NEWS | July 1, 2020

CMN grant funds non-English caregiver booklets about home care of pediatric G-tube patients

Understanding the purpose, function and care of a child’s gastrostomy tube is critical


Hospitalization is scary for kids, but what can be even scarier is when pediatric patients are discharged. When caregivers assume responsibility for their child’s at-home health care, it can be a difficult transition. It can be particularly hard on non-English speakers. 

Patient families can access Spanish, Russian and English versions of the Gastrostomy Booklets online. Patient families can access Spanish, Russian and English versions of the Gastrostomy Booklets online.
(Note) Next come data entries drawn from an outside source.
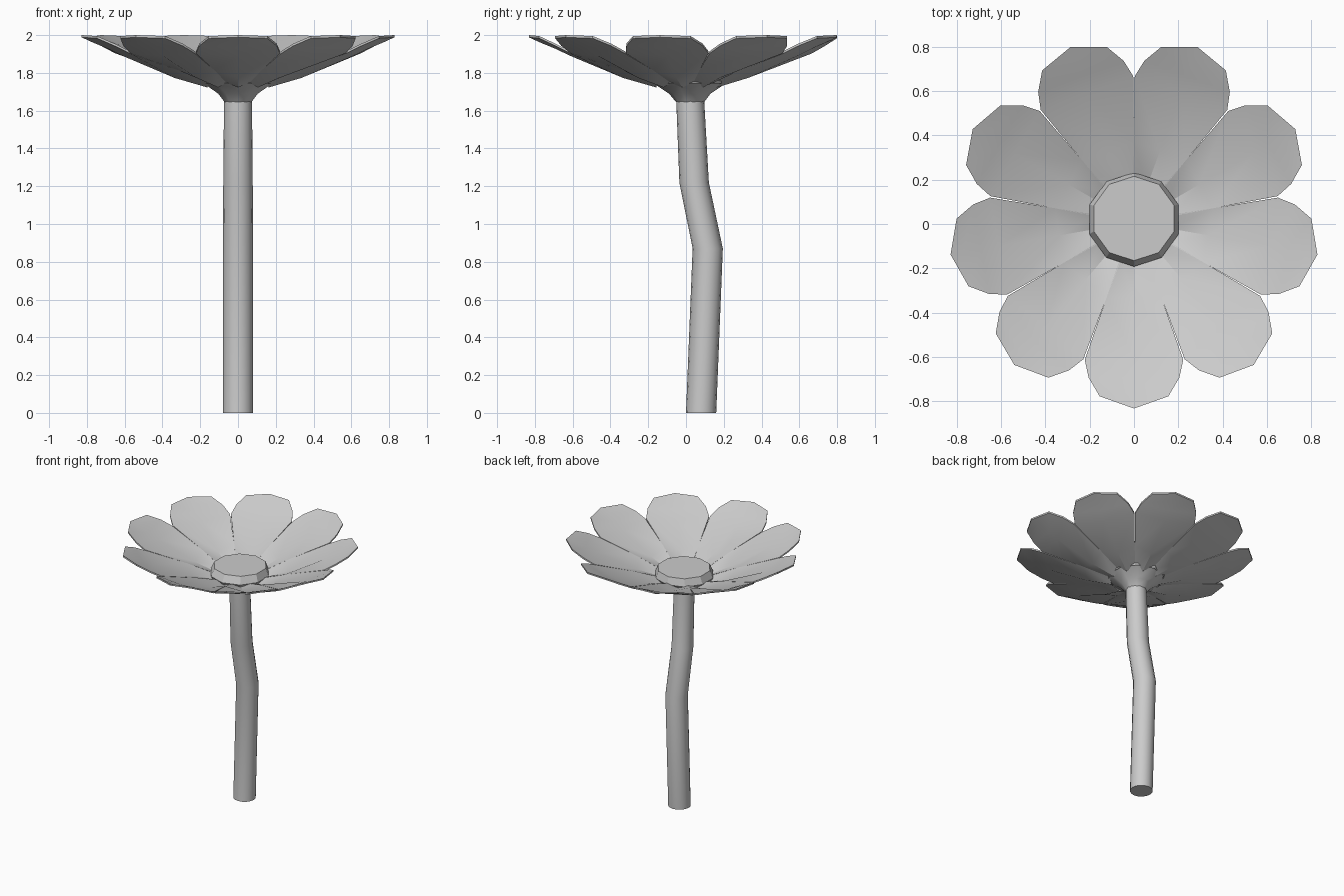
import bpy, bmesh, math

if "Cube" in bpy.data.objects:
    bpy.data.objects.remove(bpy.data.objects["Cube"])


def make_object(name, bm, angle=40):
    bmesh.ops.recalc_face_normals(bm, faces=bm.faces)
    me = bpy.data.meshes.new(name)
    bm.to_mesh(me)
    bm.free()
    ob = bpy.data.objects.new(name, me)
    bpy.context.collection.objects.link(ob)
    bpy.context.view_layer.objects.active = ob
    ob.select_set(True)
    bpy.ops.object.shade_smooth_by_angle(angle=math.radians(angle))
    ob.select_set(False)
    return ob


def loft(name, rings, sides, angle):
    # rings: (centre y, z, radius), closed with caps
    bm = bmesh.new()
    loops = []
    for y, z, r in rings:
        loops.append([bm.verts.new((r * math.cos(a), y + r * math.sin(a), z))
                      for a in (-math.pi / 2 + 2 * math.pi * i / sides for i in range(sides))])
    for lo, hi in zip(loops, loops[1:]):
        for i in range(sides):
            j = (i + 1) % sides
            bm.faces.new((lo[i], lo[j], hi[j], hi[i]))
    bm.faces.new(loops[0])
    bm.faces.new(loops[-1])
    return make_object(name, bm, angle)


# Bent stem
loft("stem", [(0.08, 0, 0.08), (0.115, 0.87, 0.08), (0.043, 1.22, 0.078),
              (0.022, 1.66, 0.074)], 16, 50)

# Flared cup under the bloom and the raised flower centre
loft("flower_cup", [(0.022, 1.645, 0.074), (0.02, 1.69, 0.11), (0.02, 1.75, 0.2)], 10, 50)
loft("flower_centre", [(0.02, 1.745, 0.2), (0.02, 1.765, 0.212), (0.025, 1.82, 0.19)], 10, 30)

# Petal rows: distance out, half width, centre height, edge height
rows = [(0.165, 0.063, 1.735, 1.76), (0.34, 0.124, 1.785, 1.825),
        (0.62, 0.222, 1.902, 1.915), (0.70, 0.205, 1.94, 1.955), (0.785, 0.155, 1.975, 1.995)]
TIP = (0.84, 0, 2.0)
THICK = 0.012

for n in range(9):
    a = math.radians(-90 + 40 * n)

    def place(u, v, z):
        return (u * math.cos(a) - v * math.sin(a),
                0.008 + u * math.sin(a) + v * math.cos(a), z)

    bm = bmesh.new()
    grid = [[bm.verts.new(place(u, s * w, ze if s else zc)) for s in (-1, 0, 1)]
            for u, w, zc, ze in rows]
    for p, q in zip(grid, grid[1:]):
        for k in (0, 1):
            bm.faces.new((p[k], q[k], q[k + 1], p[k + 1]))
    tip = bm.verts.new(place(*TIP))
    for k in (0, 1):
        bm.faces.new((grid[-1][k], tip, grid[-1][k + 1]))
    # Thin underside
    bm.normal_update()
    dup = bmesh.ops.duplicate(bm, geom=bm.verts[:] + bm.edges[:] + bm.faces[:])
    edges = [e for e in bm.edges if e.is_boundary]
    for v in (g for g in dup["geom"] if isinstance(g, bmesh.types.BMVert)):
        v.co.z -= THICK
    bmesh.ops.bridge_loops(bm, edges=edges)
    make_object(f"petal_{n + 1}", bm, 35)
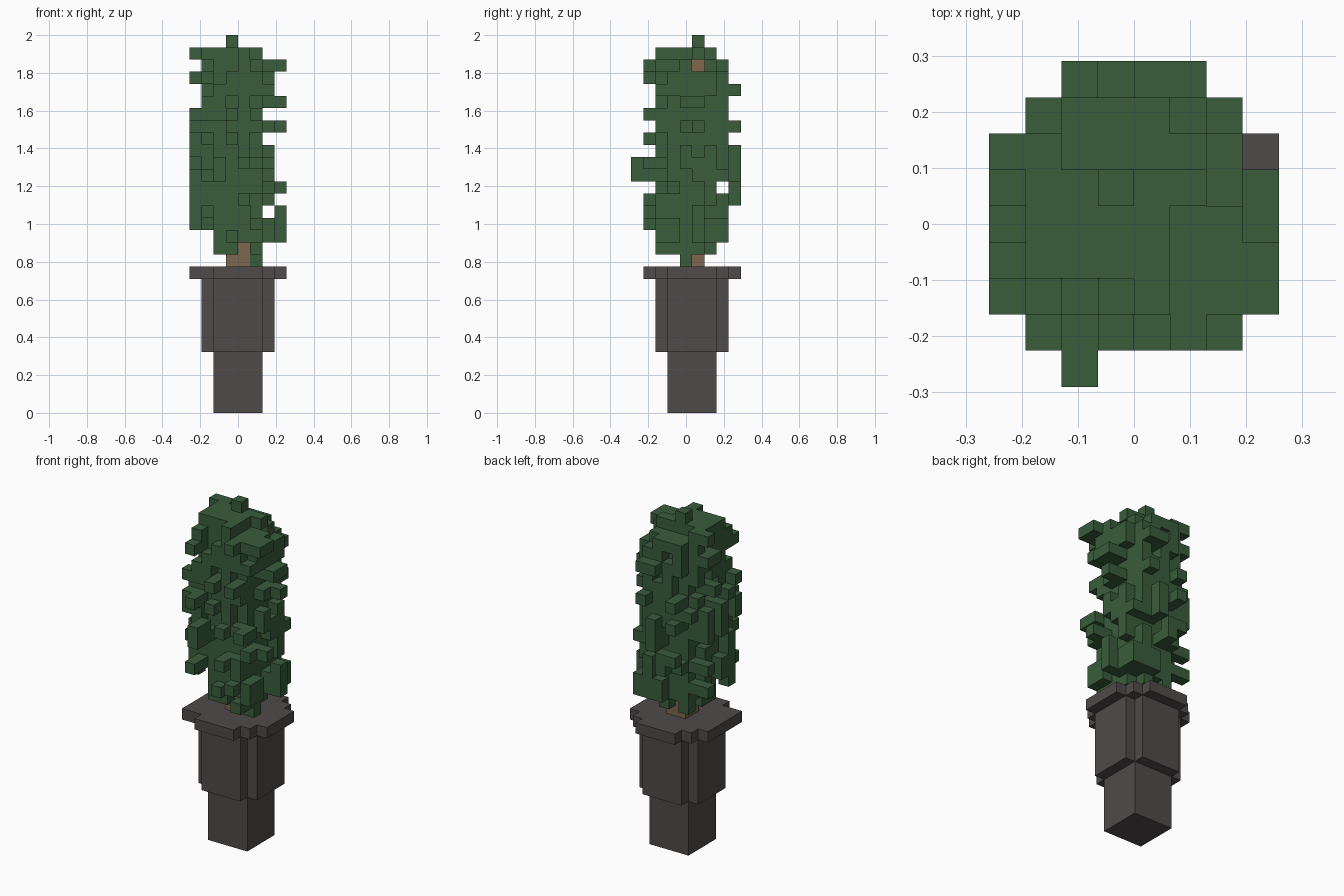
import bpy
import bmesh
import random
from mathutils import Vector

if "Cube" in bpy.data.objects:
    bpy.data.objects.remove(bpy.data.objects["Cube"], do_unlink=True)

random.seed(11)
V = 2 / 31                                # edge length of one block
ORIGIN = Vector((-4 * V, -4.5 * V, 0))    # corner of the 8 x 9 x 31 block grid


def material(name, rgb):
    m = bpy.data.materials.new(name)
    m.use_nodes = True
    m.diffuse_color = (*rgb, 1)
    m.node_tree.nodes["Principled BSDF"].inputs["Base Color"].default_value = (*rgb, 1)
    return m


GREEN = material("leaf green", (0.041, 0.107, 0.043))
GREY = material("pot grey", (0.080, 0.069, 0.069))
BROWN = material("bark brown", (0.205, 0.135, 0.077))


def block_part(name, cells, mat):
    """Join grid blocks into one mesh, keeping only the outer faces."""
    bm = bmesh.new()
    for cell in cells:
        for axis in range(3):
            for side in (0, 1):
                step = list(cell)
                step[axis] += 2 * side - 1
                if tuple(step) in cells:
                    continue
                a, b = (axis + 1) % 3, (axis + 2) % 3
                ring = [(0, 0), (1, 0), (1, 1), (0, 1)]
                verts = []
                for u, w in (ring if side else ring[::-1]):
                    p = Vector(cell)
                    p[axis] += side
                    p[a] += u
                    p[b] += w
                    verts.append(bm.verts.new(ORIGIN + p * V))
                bm.faces.new(verts)
    bmesh.ops.remove_doubles(bm, verts=bm.verts, dist=V / 100)
    bmesh.ops.dissolve_limit(bm, angle_limit=0.01, verts=bm.verts, edges=bm.edges)
    mesh = bpy.data.meshes.new(name)
    bm.to_mesh(mesh)
    bm.free()
    mesh.materials.append(mat)
    ob = bpy.data.objects.new(name, mesh)
    bpy.context.collection.objects.link(ob)


def stepped_slab(rows, k0, k1):
    """Blocks for a round slab; rows holds the width of each row, front to back."""
    j0 = 5 - len(rows) // 2
    return {(i, j0 + n, k) for n, w in enumerate(rows)
            for i in range(4 - w // 2, 4 + w // 2) for k in range(k0, k1)}


# Pot: square foot, notched body, stepped rim with one wider corner
block_part("pot_foot", stepped_slab([4] * 4, 0, 5), GREY)
block_part("pot_body", stepped_slab([4, 6, 6, 6, 6, 4], 5, 11), GREY)
block_part("pot_rim", stepped_slab([4, 6, 8, 8, 8, 8, 6, 4], 11, 12) | {(0, 2, 11)}, GREY)

# Trunk
trunk = stepped_slab([2, 2], 12, 29)
block_part("trunk", trunk, BROWN)

# Foliage extents for each layer from 14 up: first x, last x, first y, last y
LAYERS = ("2727 0717 0717 0618 0728 0608 0608 0628 0517 0728 "
          "0517 1727 1628 0617 1717").split()
EXTENT = {14 + n: tuple(map(int, s)) for n, s in enumerate(LAYERS)}
HALF_WIDTH = [0, 3, 4, 4, 4, 4, 4, 3, 2]


def allowed(i, j, k):
    x0, x1, y0, y1 = EXTENT[k]
    if not (x0 <= i <= x1 and y0 <= j <= y1) or (i, j) == (7, 6):
        return False
    if (i == 6 and k == 16) or (j == 7 and k == 18) or (k == 28 and j == 5 and i > 4):
        return False                      # open gaps between the leaves
    if (i, j) == (1, 3) and k < 17:
        return False                      # gap behind the hanging spray
    if (i, j) == (7, 2):
        return k == 28
    if j == 0:
        return i == 2
    return abs(i - 3.5) < HALF_WIDTH[j]


def chance(i, j):
    """How likely a column is to carry leaves: solid core, loose ring, sparse tips."""
    if 2 <= i <= 5 and 3 <= j <= 6:
        return 1.0
    if 1 <= i <= 6 and 2 <= j <= 7 and not (i in (1, 6) and j in (2, 7)):
        return 0.45
    return 0.14


# Leaves grow in short vertical runs, thinner near the bottom
leaves = set()
for i in range(8):
    for j in range(9):
        spots = [(i, j, k) for k in EXTENT if allowed(i, j, k)]
        upper = [s for s in spots if s[2] > 17]
        if upper:
            leaves.add(random.choice(upper))
        k = 14
        while k < 29:
            run = random.choice((1, 1, 2, 2, 3))
            p = chance(i, j)
            if random.random() < (p if k > 16 or p == 1 else p * 0.6):
                leaves |= {s for s in spots if k <= s[2] < k + run}
            k += run

# Hanging sprays and single side leaves
leaves |= {(0, 3, k) for k in (15, 16, 17)} | {(7, 5, k) for k in (14, 15, 16)}
leaves |= {(6, 7, 14), (6, 7, 15), (7, 3, 18), (0, 2, 21), (0, 2, 22), (0, 2, 24), (1, 2, 27)}

# Every layer reaches its full extent on each side
for k, ext in EXTENT.items():
    for n, value in enumerate(ext):
        axis = n // 2
        if not any(c[2] == k and c[axis] == value for c in leaves):
            spots = [(i, j, k) for i in range(8) for j in range(9)
                     if (i, j)[axis] == value and allowed(i, j, k)]
            leaves.add(random.choice(spots))

# Tips are held by a block on their inner side
for i, j, k in sorted(leaves):
    if chance(i, j) < 0.4:
        if abs(i - 3.5) > abs(j - 4.5):
            inner = (i + (1 if i < 3.5 else -1), j, k)
        else:
            inner = (i, j + (1 if j < 4.5 else -1), k)
        if allowed(*inner):
            leaves.add(inner)

# Crown with a single tip, and shoulder leaves just below it
leaves |= {(i, j, 29) for i in range(1, 5) for j in range(3, 6)}
leaves |= {(5, 5, 29), (4, 2, 29), (0, 6, 29), (1, 6, 29), (3, 5, 30)}
leaves |= {(6, 3, 28), (6, 4, 28), (2, 7, 28), (3, 7, 28), (1, 6, 28)}

# Short leaves hanging around the trunk
leaves |= {(2, 3, 13), (2, 4, 13), (3, 3, 13), (2, 6, 13), (4, 6, 13), (5, 4, 12)}
leaves |= {(5, j, 13) for j in range(2, 6)}
block_part("foliage", leaves - trunk, GREEN)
A grant from Children’s Miracle Network (CMN) helps bridge the information gap by providing an “Introduction to Your Child’s Gastrostomy Tube” in Spanish and Russian so UC Davis Children’s Hospital patient caregivers have additional resources. The booklet includes information about a child’s gastrostomy tube, how to care for it at home and what to do if there is a problem. Also called a G-tube, a gastrostomy tube is inserted through the abdomen to deliver nutrition directly to the stomach. It's one of the ways doctors can make sure kids with trouble eating get the fluid and calories they need to grow.

Pam Mooney, a clinical nurse specialist with more than 30 years of experience, is the “go to” for pediatric tubes, line or drain questions at UC Davis Children’s Hospital. She authored An Introduction to Your Child’s Gastrostomy Tube” and is the recipient of this grant. These new CMN-funded Spanish and Russian translations of the pediatric gastrostomy booklet can be accessed on the patient education site and the UC Davis Children’s Hospital web page under “Patient and Family Education A to Z.”

UC Davis Children's Hospital is the Sacramento region's only nationally ranked, comprehensive hospital providing care for infants, children, adolescents and young adults with primary, subspecialty and critical care. It includes the Central Valley's only pediatric emergency department and level I pediatric trauma center, which offers the highest level of care for its critically ill patients, as well as a level I children’s surgery center. The 129-bed children's hospital includes the state-of-the-art 49-bed neonatal and 24-bed pediatric intensive care and pediatric cardiac intensive care units. For more information, visit